What you have to do —
Take each line below that has "objects" and copy it.

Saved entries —

* * * * * * * * *

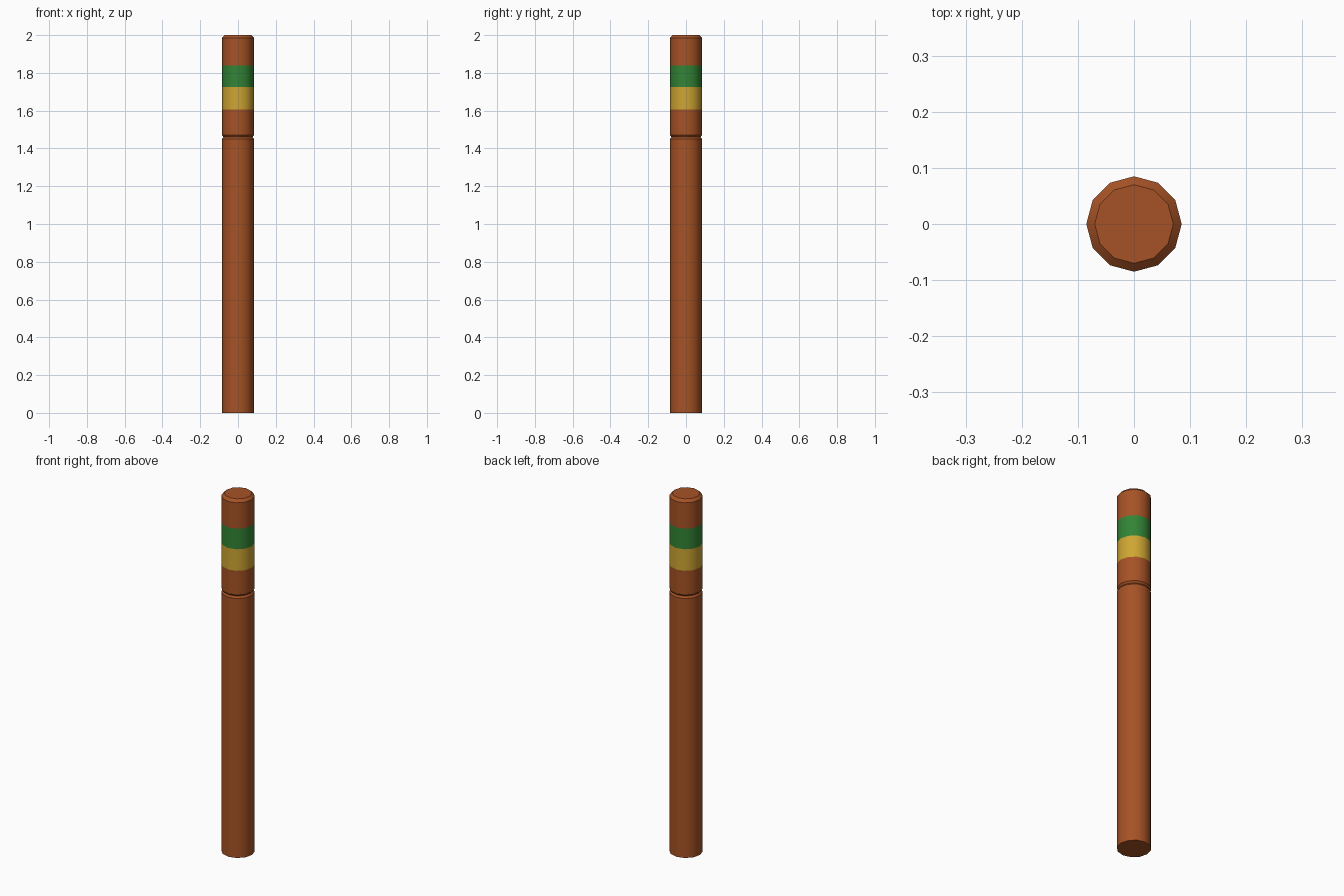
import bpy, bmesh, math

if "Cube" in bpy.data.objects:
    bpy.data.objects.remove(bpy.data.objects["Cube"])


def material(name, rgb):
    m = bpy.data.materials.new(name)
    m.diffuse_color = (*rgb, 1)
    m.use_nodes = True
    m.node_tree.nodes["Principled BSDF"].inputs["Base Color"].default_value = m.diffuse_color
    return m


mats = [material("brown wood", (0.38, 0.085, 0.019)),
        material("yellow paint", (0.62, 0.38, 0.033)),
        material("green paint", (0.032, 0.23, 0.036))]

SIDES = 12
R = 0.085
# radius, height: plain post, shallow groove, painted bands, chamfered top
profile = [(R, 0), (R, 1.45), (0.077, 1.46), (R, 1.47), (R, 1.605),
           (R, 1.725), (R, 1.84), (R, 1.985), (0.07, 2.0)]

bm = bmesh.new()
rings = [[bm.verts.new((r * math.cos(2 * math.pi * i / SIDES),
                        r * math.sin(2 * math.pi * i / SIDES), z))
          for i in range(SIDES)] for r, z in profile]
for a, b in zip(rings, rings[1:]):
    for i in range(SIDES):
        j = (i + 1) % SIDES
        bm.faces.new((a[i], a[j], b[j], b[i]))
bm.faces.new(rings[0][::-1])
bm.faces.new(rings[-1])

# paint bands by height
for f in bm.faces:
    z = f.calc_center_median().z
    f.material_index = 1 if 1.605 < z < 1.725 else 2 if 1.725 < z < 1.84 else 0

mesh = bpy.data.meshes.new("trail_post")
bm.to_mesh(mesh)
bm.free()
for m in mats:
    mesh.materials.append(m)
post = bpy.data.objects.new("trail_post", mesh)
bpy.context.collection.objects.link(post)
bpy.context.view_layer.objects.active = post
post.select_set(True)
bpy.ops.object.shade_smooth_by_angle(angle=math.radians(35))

* * * * * * * * *

Finished exercise —
if "Cube" in bpy.data.objects:
    bpy.data.objects.remove(bpy.data.objects["Cube"])
post = bpy.data.objects.new("trail_post", mesh)
bpy.context.collection.objects.link(post)
bpy.context.view_layer.objects.active = post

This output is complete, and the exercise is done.